“The partnership approach here in the Peak District is providing evidence that surface roughness of re-vegetated bare peat slows overland water flow, which in turn reduces the risk of flooding for communities downstream.”

In the past 12 years the partnership has brought over 5 square kilometres of bare and eroding peat moorland back to life, covering the ground with a protective layer of heather cuttings and temporary grasses while native species are re-introduced. This has prevented thousands of tonnes of carbon from being washed away into water courses and reservoirs where it has to be removed before the water is used for domestic supply.

Healthy peat bogs are naturally wet but bare peat is vulnerable to drying out. In the past 12 years the partnership has built more than 10,000 dams to help hold water on the moors and trap peat sediment. It has also reintroduced sphagnum moss to 10 square kilometres of moorland. This moss was virtually wiped out by pollution dating back to the industrial revolution and is essential for the formation of new peat.

Planting New Woodlands

Sir James saw areas that have been planted with native woodlands in the steep cloughs leading down from the moors. This is part of 2.7 square kilometres of new clough woodlands – thought to be one of the largest native woodland creation schemes in the country. Working with the Forestry Commission, Natural England, Environment Agency, National Trust and RSPB, the project aims to provide benefits to biodiversity, downstream flood risk, water quality and enhance the landscape character.

Sarah Fowler, Chief Executive of the Peak District National Park, said:

“This habitat restoration covering tens of square kilometres in the Peak District National Park is replicated across the UK’s 15 National Parks. This work delivers significant services to those who live in the National Park and to the millions living in surrounding communities. Services like slowing the flow, improving water quality and storing carbon as well as bringing business innovation and engaging communities in science so together we protect these landscapes for all to enjoy”.

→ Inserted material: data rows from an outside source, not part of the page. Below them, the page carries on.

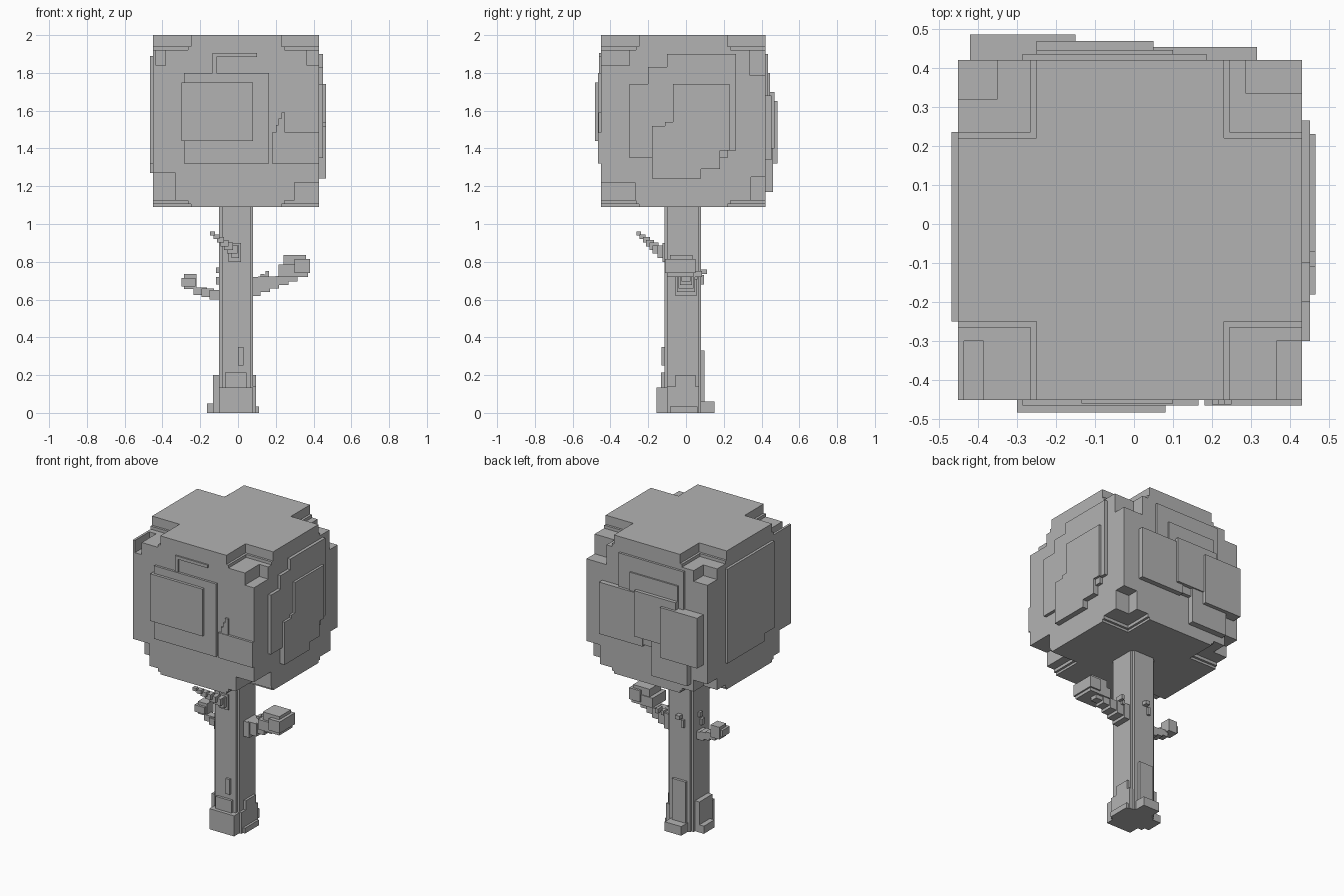
import bpy
import bmesh
from mathutils import Vector

cube = bpy.data.objects.get("Cube")
if cube:
    bpy.data.objects.remove(cube, do_unlink=True)

grey = bpy.data.materials.new("plain grey")
grey.use_nodes = True
grey.diffuse_color = (.45, .45, .45, 1)
shader = next(n for n in grey.node_tree.nodes if n.type == "BSDF_PRINCIPLED")
shader.inputs["Base Color"].default_value = grey.diffuse_color


def box(name, x, y, z):
    """A box filling the given ranges along each axis."""
    bm = bmesh.new()
    bmesh.ops.create_cube(bm, size=1)
    for v in bm.verts:
        v.co = [span[side > 0] for span, side in zip((x, y, z), v.co)]
    bmesh.ops.recalc_face_normals(bm, faces=bm.faces)
    mesh = bpy.data.meshes.new(name)
    bm.to_mesh(mesh)
    bm.free()
    mesh.materials.append(grey)
    part = bpy.data.objects.new(name, mesh)
    bpy.context.collection.objects.link(part)
    return part


# Crown block
CROWN_X = (-.45, .43)
CROWN_Y = (-.45, .42)
BOTTOM, TOP = 1.09, 2
MARGIN = .1
crown = box("crown", x=CROWN_X, y=CROWN_Y, z=(BOTTOM, TOP))
cutters = []


def cut(x, y, z):
    cutter = box("notch_cutter", x, y, z)
    cutter.hide_render = True
    cutters.append(cutter)
    notch = crown.modifiers.new("notch", "BOOLEAN")
    notch.operation = "DIFFERENCE"
    notch.solver = "EXACT"
    notch.object = cutter


def from_edge(limits, high_end, width):
    """Range reaching inward by width from one end of the limits."""
    edge, sign = limits[high_end], (1 if high_end else -1)
    return sorted((edge - sign * width, edge + sign * MARGIN))


def cut_corner(left, back, width, depth, z):
    cut(from_edge(CROWN_X, left, width), from_edge(CROWN_Y, back, depth), z)


# Two shallow steps in each of the eight corners
for left in (False, True):
    for back in (False, True):
        for width, drop in ((.2, .06), (.185, .08)):
            cut_corner(left, back, width, width, (TOP - drop, TOP + MARGIN))
        for width, rise in ((.2, .015), (.185, .035)):
            cut_corner(left, back, width, width, (BOTTOM - MARGIN, BOTTOM + rise))

# Deeper pockets in the corners
cut_corner(left=False, back=True, width=.1, depth=.1, z=(1.85, TOP))
cut_corner(left=True, back=True, width=.145, depth=.085, z=(1.79, TOP))
cut_corner(left=True, back=False, width=.065, depth=.15, z=(1.84, TOP))
cut(x=(-.435, -.385), y=(CROWN_Y[0] - MARGIN, -.3), z=(1.84, TOP))
cut_corner(left=True, back=False, width=.13, depth=.18, z=(BOTTOM, 1.22))
cut_corner(left=False, back=False, width=.12, depth=.12, z=(BOTTOM, 1.27))
cut_corner(left=True, back=True, width=.1, depth=.075, z=(BOTTOM, 1.25))
cut_corner(left=False, back=True, width=.1, depth=.1, z=(BOTTOM, 1.2))

# Bake the notches and drop the cutters
evaluated = crown.evaluated_get(bpy.context.evaluated_depsgraph_get())
shaped = bpy.data.meshes.new_from_object(evaluated)
crown.modifiers.clear()
crown.data = shaped
for cutter in cutters:
    bpy.data.objects.remove(cutter, do_unlink=True)


def slab(name, side, across, up, out):
    """A thin raised plate on one wall of the crown."""
    high_end = side in ("left", "back")
    limits = CROWN_X if side in ("left", "right") else CROWN_Y
    wall = limits[high_end]
    depth = sorted((wall, wall + (out if high_end else -out)))
    if limits is CROWN_X:
        box(f"{side}_{name}", x=depth, y=across, z=up)
    else:
        box(f"{side}_{name}", x=across, y=depth, z=up)


# Front plates
slab("broad_slab", "front", across=(-.285, .165), up=(1.32, 1.8), out=.015)
slab("outer_slab", "front", across=(-.3, .08), up=(1.44, 1.75), out=.033)
slab("low_slab", "front", across=(.18, .43), up=(1.32, 1.485), out=.015)
slab("top_strip", "front", across=(-.135, .1), up=(1.885, 1.905), out=.01)
slab("side_strip", "front", across=(-.135, -.115), up=(1.8, 1.885), out=.01)
for step in range(3):
    start = .2 + step * .015
    slab("small_step", "front", across=(start, start + .02),
         up=(1.48, 1.525 + step * .033), out=.012)

# Left plates: two layers, each built of staggered rectangles
slab("inner_slab_wide", "left", across=(-.3, .22), up=(1.35, 1.74), out=.02)
slab("inner_slab_tall", "left", across=(-.2, .265), up=(1.39, 1.83), out=.02)
slab("inner_slab_top", "left", across=(-.1, .265), up=(1.83, 1.9), out=.02)
slab("outer_slab_low", "left", across=(-.18, .08), up=(1.24, 1.52), out=.035)
slab("outer_slab_mid", "left", across=(-.11, .18), up=(1.29, 1.54), out=.035)
slab("outer_slab_tall", "left", across=(-.07, .23), up=(1.39, 1.74), out=.035)

# Right plate
slab("main_slab", "right", across=(-.25, .235), up=(1.32, 1.89), out=.017)
slab("lower_lip", "right", across=(-.15, .235), up=(1.27, 1.32), out=.017)

# Back plates, overlapping outward
slab("base_slab", "back", across=(-.285, .185), up=(1.35, 1.9), out=.015)
slab("second_slab", "back", across=(-.25, .1), up=(1.35, 1.8), out=.025)
slab("side_slab", "back", across=(0, .315), up=(1.34, 1.68), out=.033)
slab("third_slab", "back", across=(-.25, .05), up=(1.4, 1.7), out=.048)
slab("low_slab", "back", across=(-.33, -.07), up=(1.17, 1.4), out=.04)
slab("outer_slab", "back", across=(-.42, -.15), up=(1.32, 1.65), out=.065)

# Trunk: crossed posts leave a small step in each corner
box("trunk_wide", x=(-.1, .08), y=(-.1, .065), z=(0, BOTTOM))
box("trunk_deep", x=(-.085, .065), y=(-.115, .08), z=(0, BOTTOM))

# Roots
box("front_root", x=(-.1, .08), y=(-.155, 0), z=(0, .135))
box("front_root_top", x=(-.07, .045), y=(-.132, 0), z=(.135, .215))
box("right_root", x=(-.132, 0), y=(-.085, .05), z=(0, .2))
box("right_root_toe", x=(-.165, 0), y=(-.06, .05), z=(0, .05))
box("left_root", x=(0, .095), y=(-.055, .05), z=(0, .2))
box("left_root_low", x=(0, .095), y=(-.1, .07), z=(0, .14))
box("left_root_toe", x=(0, .11), y=(-.085, .06), z=(0, .035))
box("back_root_toe", x=(-.07, .05), y=(0, .15), z=(0, .06))

# Bark plates and knots
box("front_bark", x=(0, .03), y=(-.13, -.1), z=(.25, .35))
box("back_bark", x=(-.065, .035), y=(.07, .097), z=(0, .33))
box("right_knot_low", x=(-.116, -.09), y=(-.03, 0), z=(.68, .72))
box("right_knot_high", x=(-.116, -.09), y=(-.01, .02), z=(.74, .77))
box("back_knot_low", x=(-.05, -.03), y=(.07, .095), z=(.68, .73))
box("back_knot_high", x=(-.03, 0), y=(.07, .112), z=(.735, .76))


def branch(name, start, end, first, last, count):
    """A row of boxes from start to end, shrinking from first to last half size."""
    start, end, first, last = map(Vector, (start, end, first, last))
    for i in range(count):
        t = i / (count - 1)
        middle, half = start.lerp(end, t), first.lerp(last, t)
        box(name, *zip(middle - half, middle + half))


# Left branch, its shoots and leaf cluster
branch("left_branch", start=(.09, 0, .67), end=(.28, 0, .71),
       first=(.03, .055, .05), last=(.035, .025, .015), count=5)
branch("left_shoot", start=(.13, .04, .72), end=(.155, .06, .735),
       first=(.01, .02, .015), last=(.01, .025, .015), count=2)
box("left_leaves_low", x=(.215, .37), y=(-.1, .04), z=(.72, .785))
box("left_leaves_top", x=(.24, .36), y=(-.085, .035), z=(.78, .835))
box("left_leaves_outer", x=(.3, .38), y=(-.11, .05), z=(.74, .815))

# Right branch and leaf cluster
branch("right_branch", start=(-.12, 0, .625), end=(-.2, .01, .645),
       first=(.03, .035, .025), last=(.035, .025, .02), count=3)
box("right_leaves", x=(-.3, -.225), y=(-.025, .05), z=(.67, .715))
box("right_leaves_top", x=(-.285, -.22), y=(-.01, .06), z=(.655, .735))

# Front twig climbing away from its collar
box("twig_collar", x=(-.05, .015), y=(-.125, -.1), z=(.8, .9))
box("twig_root", x=(-.035, .005), y=(-.15, -.11), z=(.82, .885))
branch("front_twig", start=(-.03, -.15, .865), end=(-.135, -.25, .95),
       first=(.027, .027, .022), last=(.013, .013, .01), count=6)
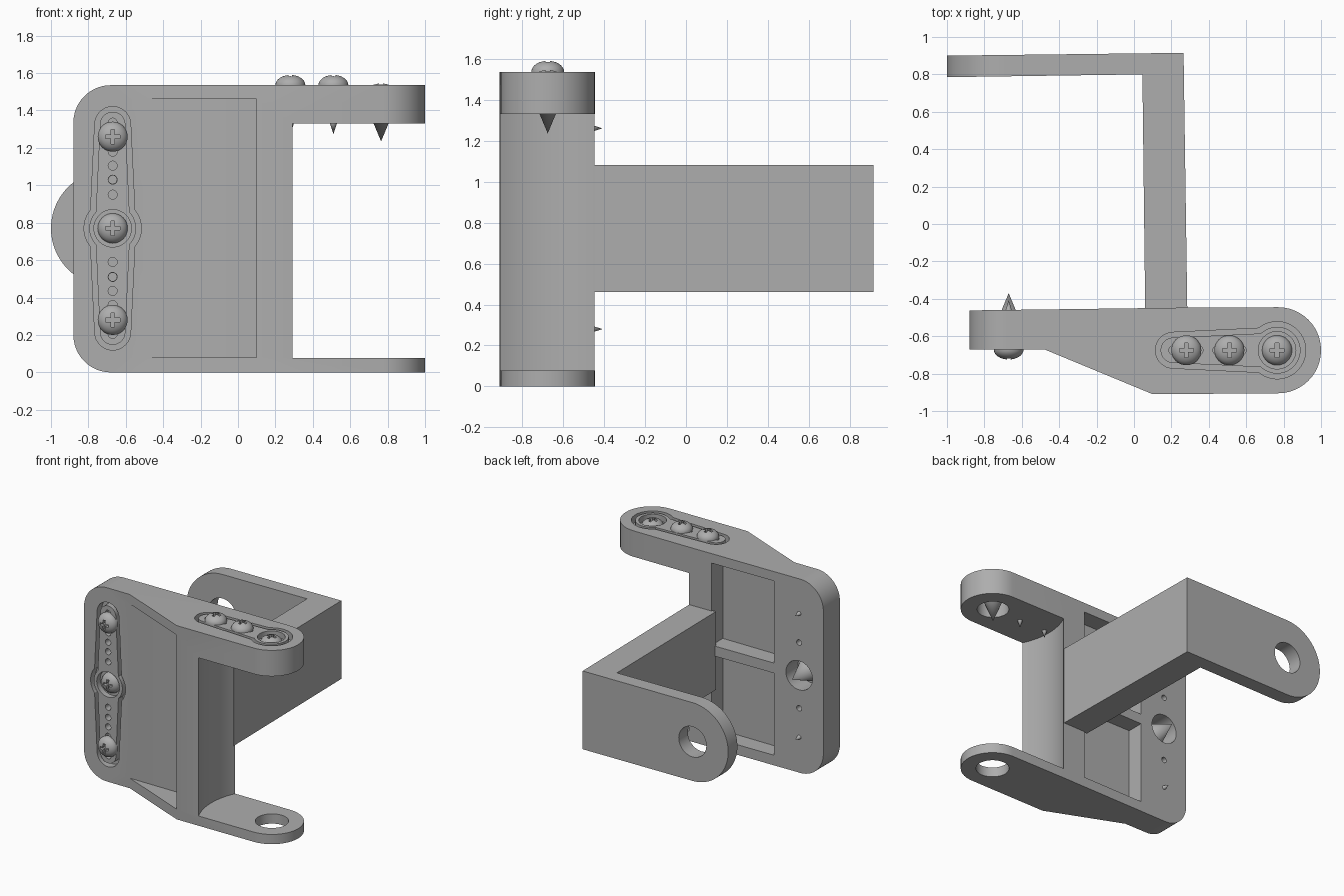
import bpy
import bmesh
from math import sin, cos, pi, asin
from mathutils import Matrix

if "Cube" in bpy.data.objects:
    bpy.data.objects.remove(bpy.data.objects["Cube"])

grey = bpy.data.materials.new("Plain grey")
grey.use_nodes = True
grey.diffuse_color = (0.42, 0.42, 0.42, 1)
grey.node_tree.nodes["Principled BSDF"].inputs["Base Color"].default_value = (0.42, 0.42, 0.42, 1)

UPRIGHT = Matrix.Rotation(pi / 2, 4, "X")  # local y -> z, local z -> -y
H = 1.535                                  # bracket height
MID = 0.77                                 # pivot height
FRONT, BACK = -0.67, -0.455                # bracket plate faces


def finish(name, bm, matrix=Matrix()):
    bmesh.ops.recalc_face_normals(bm, faces=bm.faces)
    bm.transform(matrix)
    mesh = bpy.data.meshes.new(name)
    bm.to_mesh(mesh)
    bm.free()
    mesh.materials.append(grey)
    obj = bpy.data.objects.new(name, mesh)
    bpy.context.collection.objects.link(obj)
    return obj


def prism(name, points, low, high, matrix=Matrix()):
    bm = bmesh.new()
    face = bm.faces.new([bm.verts.new((x, y, low)) for x, y in points])
    top = bmesh.ops.extrude_face_region(bm, geom=[face])["geom"]
    moved = [v for v in top if isinstance(v, bmesh.types.BMVert)]
    bmesh.ops.translate(bm, verts=moved, vec=(0, 0, high - low))
    return finish(name, bm, matrix)


def arc(cx, cy, r, start, end, steps=24):
    return [(cx + r * cos(start + (end - start) * i / steps),
             cy + r * sin(start + (end - start) * i / steps)) for i in range(steps + 1)]


def disc(cx, cy, r, low, high, matrix=Matrix(), steps=40):
    return prism("cutter", arc(cx, cy, r, 0, 2 * pi, steps)[:-1], low, high, matrix)


def box(x0, x1, y0, y1, z0, z1, matrix=Matrix()):
    return prism("cutter", [(x0, y0), (x1, y0), (x1, y1), (x0, y1)], z0, z1, matrix)


def carve(obj, cutters, operation="DIFFERENCE"):
    for cutter in cutters:
        mod = obj.modifiers.new("Cut", "BOOLEAN")
        mod.operation, mod.solver, mod.object = operation, "EXACT", cutter
    graph = bpy.context.evaluated_depsgraph_get()
    graph.update()
    mesh = bpy.data.meshes.new_from_object(obj.evaluated_get(graph))
    obj.modifiers.clear()
    obj.data = mesh
    for cutter in cutters:
        bpy.data.objects.remove(cutter)


def horn_outline(grow, double):
    """Round hub with one or two tapering arms, hub at the origin."""
    hub, root, tip, reach = 0.125 + grow, 0.09 + grow, 0.068 + grow, 0.555
    a = asin(root / hub)
    arm = arc(reach, 0, tip, -pi / 2, pi / 2, 16)
    if double:
        half = arm + arc(0, 0, hub, a, pi - a, 16)
        return half + [(-x, -y) for x, y in half]
    return arm + arc(0, 0, hub, a, 2 * pi - a, 40)


def screw(name, matrix, u, lift, shaft):
    """Domed cross-head screw: shaft is a list of (radius, height) below the head."""
    profile = [(0.08 * sin(t * pi / 16), lift + 0.055 * cos(t * pi / 16)) for t in range(9)]
    profile += [(0.08, lift - 0.012)] + shaft
    bm = bmesh.new()
    verts = [bm.verts.new((r, 0, h)) for r, h in profile]
    edges = [bm.edges.new(pair) for pair in zip(verts, verts[1:])]
    bmesh.ops.spin(bm, geom=verts + edges, cent=(0, 0, 0), axis=(0, 0, 1),
                   angle=2 * pi, steps=32)
    bmesh.ops.remove_doubles(bm, verts=bm.verts, dist=0.0005)
    place = matrix @ Matrix.Translation((u, 0, 0))
    obj = finish(name, bm, place)
    slots = [box(-a, a, -b, b, lift + 0.025, lift + 0.1, place)
             for a, b in ((0.038, 0.01), (0.01, 0.038))]
    carve(obj, slots)


# Placement of the two horns: one on the front plate, one on the top flange
front_place = Matrix(((0, -1, 0, -0.67), (0, 0, -1, FRONT), (1, 0, 0, MID), (0, 0, 0, 1)))
top_place = Matrix.Translation((0.765, -0.675, H)) @ Matrix.Rotation(pi, 4, "Z")
horns = [("front", front_place, True, (-0.49, 0.49), (0.18, 0.26, 0.335, 0.41, 0.565)),
         ("top", top_place, False, (0.255, 0.485), (0.19, 0.32, 0.42, 0.555))]

# Bracket: plan outline, rounded right edge, then openings and pockets
outline = [(-0.88, FRONT), (-0.48, FRONT), (0.10, -0.91)]
outline += arc(0.77, -0.675, 0.23, -pi / 2, pi / 2)
outline += [(0.285, -0.447), (-0.88, -0.462)]
bracket = prism("servo_bracket", outline, 0, H)
rounded = [(1.2, -0.1), (1.2, 1.7), (-0.68, 1.7)]
rounded = [(1.2, 0), (1.2, H)] + arc(-0.68, H - 0.2, 0.2, pi / 2, pi) \
    + arc(-0.68, 0.2, 0.2, pi, 1.5 * pi)
carve(bracket, [prism("cutter", rounded, 0.3, 1.1, UPRIGHT)], "INTERSECT")

cutters = [
    disc(0.77, -0.675, 0.533, 0.077, 1.33, steps=96),           # gap between flanges
    disc(0.77, -0.675, 0.12, -0.1, 0.2),                        # lower pivot hole
    box(-0.6, 0.10, -1.0, FRONT, 0.08, 1.46),                   # front recess
    box(-0.45, 0.09, -0.59, -0.3, 0.08, MID - 0.04),            # rear pockets
    box(-0.45, 0.09, -0.59, -0.3, MID + 0.04, 1.46),
]
for name, place, double, screws, holes in horns:
    cutters.append(prism("cutter", horn_outline(0.028, double), -0.06, 0.05, place))
    cutters.append(disc(0, 0, 0.115, -0.4, -0.03, place))
for u in (-0.26, 0.26):
    cutters.append(disc(u, 0, 0.022, -0.4, 0.1, front_place, 20))
carve(bracket, cutters)

# Horns sitting in their grooves, with screws
for name, place, double, screws, holes in horns:
    horn = prism(name + "_horn", horn_outline(0, double), -0.06, -0.001, place)
    sides = (1, -1) if double else (1,)
    cuts = [disc(s * u, 0, 0.024, -0.1, 0.05, place, 20) for u in holes for s in sides]
    carve(horn, cuts + [disc(0, 0, 0.10, -0.045, 0.05, place)])
    screw(name + "_centre_screw", place, 0, -0.045, [(0.10, -0.061), (0, -0.30)])
    for i, u in enumerate(screws):
        screw(f"{name}_screw_{i + 1}", place, u, 0,
              [(0.02, -0.012), (0.02, -0.2), (0, -0.262)])

# Rear L-shaped arm with a rounded, drilled end
arm_plan = [(-1.0, 0.785), (0.045, 0.80), (0.06, -0.46), (0.285, -0.46),
            (0.265, 0.915), (-1.0, 0.90)]
arm = prism("rear_arm", arm_plan, 0.46, 1.08)
end = [(0.5, MID - 0.31), (0.5, MID + 0.31)] + arc(-0.69, MID, 0.31, pi / 2, 1.5 * pi, 40)
carve(arm, [prism("cutter", end, -1.2, 0.7, UPRIGHT)], "INTERSECT")
carve(arm, [disc(-0.69, MID, 0.12, -1.1, -0.6, UPRIGHT)])

# Smooth the curved walls, keep the edges sharp
for obj in bpy.context.collection.objects:
    obj.select_set(obj.type == "MESH")
    if obj.type == "MESH":
        bpy.context.view_layer.objects.active = obj
bpy.ops.object.shade_smooth_by_angle(angle=0.52)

Near Crookstone Out Moor, Peak District. Photo: Lauchlin Wilkinson, CC BY-NC-ND 2.0
Near Crookstone Out Moor, Peak District. Photo: Lauchlin Wilkinson, CC BY-NC-ND 2.0